,” which contrasted the dull nature of most office jobs to the exciting adventures enjoyed by Navy pilots and Navy missile commanders and other Navy personnel who have jobs much, much cooler than the average Navy Reservist. Still, it was a kickass commercial.
So that was what I saw On Demand Easter Sunday. Since I worked Saturday before I had today (Monday) off, and after running some errands and doing some useful-domestic tasks decided to watch another documentary On Demand. This time I picked the disaster-porn afterglow epic “Life After People
,” which shows the back-to-nature decay that would occur if all human beings suddenly vanished.

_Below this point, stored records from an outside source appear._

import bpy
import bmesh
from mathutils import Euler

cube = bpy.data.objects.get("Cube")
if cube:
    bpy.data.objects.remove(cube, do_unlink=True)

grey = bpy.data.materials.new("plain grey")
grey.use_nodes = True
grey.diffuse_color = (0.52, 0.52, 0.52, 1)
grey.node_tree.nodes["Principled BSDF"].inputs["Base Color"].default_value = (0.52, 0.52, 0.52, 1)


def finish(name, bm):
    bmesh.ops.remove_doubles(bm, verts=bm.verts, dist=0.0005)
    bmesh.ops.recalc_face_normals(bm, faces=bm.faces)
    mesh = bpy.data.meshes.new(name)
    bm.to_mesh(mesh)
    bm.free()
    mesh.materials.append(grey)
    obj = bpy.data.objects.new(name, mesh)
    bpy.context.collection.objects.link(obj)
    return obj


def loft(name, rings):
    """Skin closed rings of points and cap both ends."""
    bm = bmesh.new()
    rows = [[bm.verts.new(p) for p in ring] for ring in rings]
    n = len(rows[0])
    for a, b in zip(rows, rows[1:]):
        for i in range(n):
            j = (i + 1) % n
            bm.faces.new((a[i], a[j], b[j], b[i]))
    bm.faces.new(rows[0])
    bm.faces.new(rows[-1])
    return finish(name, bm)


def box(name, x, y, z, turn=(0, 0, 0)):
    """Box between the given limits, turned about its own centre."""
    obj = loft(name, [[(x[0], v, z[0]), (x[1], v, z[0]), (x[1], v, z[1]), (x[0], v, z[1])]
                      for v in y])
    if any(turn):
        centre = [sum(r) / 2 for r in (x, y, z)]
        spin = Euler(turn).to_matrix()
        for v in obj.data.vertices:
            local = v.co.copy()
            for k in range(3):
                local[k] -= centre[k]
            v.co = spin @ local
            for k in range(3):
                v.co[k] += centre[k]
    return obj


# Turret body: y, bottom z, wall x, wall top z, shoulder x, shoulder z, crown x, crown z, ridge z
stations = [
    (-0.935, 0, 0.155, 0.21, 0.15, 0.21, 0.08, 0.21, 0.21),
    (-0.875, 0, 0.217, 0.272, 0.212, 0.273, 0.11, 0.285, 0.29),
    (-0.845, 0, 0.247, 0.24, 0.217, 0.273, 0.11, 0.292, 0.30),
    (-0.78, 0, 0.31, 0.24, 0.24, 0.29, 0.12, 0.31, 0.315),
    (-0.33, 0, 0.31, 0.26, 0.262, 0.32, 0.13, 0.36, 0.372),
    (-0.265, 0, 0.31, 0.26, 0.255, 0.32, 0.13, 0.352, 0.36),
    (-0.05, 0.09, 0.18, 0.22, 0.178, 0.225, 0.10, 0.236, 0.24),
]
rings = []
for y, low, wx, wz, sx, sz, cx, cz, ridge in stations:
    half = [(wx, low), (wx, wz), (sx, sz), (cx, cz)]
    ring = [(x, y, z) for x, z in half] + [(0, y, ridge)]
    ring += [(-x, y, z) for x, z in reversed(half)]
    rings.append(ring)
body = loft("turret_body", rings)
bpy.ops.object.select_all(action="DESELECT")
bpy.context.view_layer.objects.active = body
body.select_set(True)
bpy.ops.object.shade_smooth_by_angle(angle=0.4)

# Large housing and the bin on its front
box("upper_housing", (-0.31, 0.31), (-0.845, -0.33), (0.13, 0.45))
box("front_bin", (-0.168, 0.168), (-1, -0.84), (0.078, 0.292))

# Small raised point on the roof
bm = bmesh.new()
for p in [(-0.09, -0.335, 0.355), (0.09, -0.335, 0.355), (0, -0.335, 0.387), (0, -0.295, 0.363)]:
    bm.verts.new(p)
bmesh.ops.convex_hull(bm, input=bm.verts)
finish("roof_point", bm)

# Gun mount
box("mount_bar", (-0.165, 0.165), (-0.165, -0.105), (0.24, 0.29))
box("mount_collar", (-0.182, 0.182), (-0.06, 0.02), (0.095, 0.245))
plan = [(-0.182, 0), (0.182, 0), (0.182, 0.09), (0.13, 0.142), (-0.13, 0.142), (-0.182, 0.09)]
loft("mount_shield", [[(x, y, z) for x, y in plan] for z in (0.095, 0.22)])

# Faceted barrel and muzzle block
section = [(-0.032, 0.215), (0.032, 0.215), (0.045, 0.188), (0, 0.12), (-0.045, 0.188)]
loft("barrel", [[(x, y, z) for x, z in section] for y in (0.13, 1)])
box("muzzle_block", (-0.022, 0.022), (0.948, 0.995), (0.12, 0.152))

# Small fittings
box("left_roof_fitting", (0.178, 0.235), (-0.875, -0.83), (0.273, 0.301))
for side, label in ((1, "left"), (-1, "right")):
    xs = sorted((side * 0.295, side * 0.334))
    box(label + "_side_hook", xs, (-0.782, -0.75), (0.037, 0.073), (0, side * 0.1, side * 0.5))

This fine tale was sponsored by the Covergirl cosmetics company, specifically their brand of special age-defying face makeup designed to appeal to women Of A Certain Age who don’t want their faces to show it. The spokesmodel is Ellen DeGeneres.
Thus we see this show’s target audience is aging women who feel so insecure about this, they’ll turn to Ellen DeGeneres for beauty advice.
I also decided to watch another Deadly Sin episode, this one about greed. No Viagra commercials this time; instead, there was an ad for Lexus. (“The Sin of Greed brought to you by Lexus” isn’t quite as cool as “The Sin of Lust Brought to you by Viagra,” but it’s good enough for free.)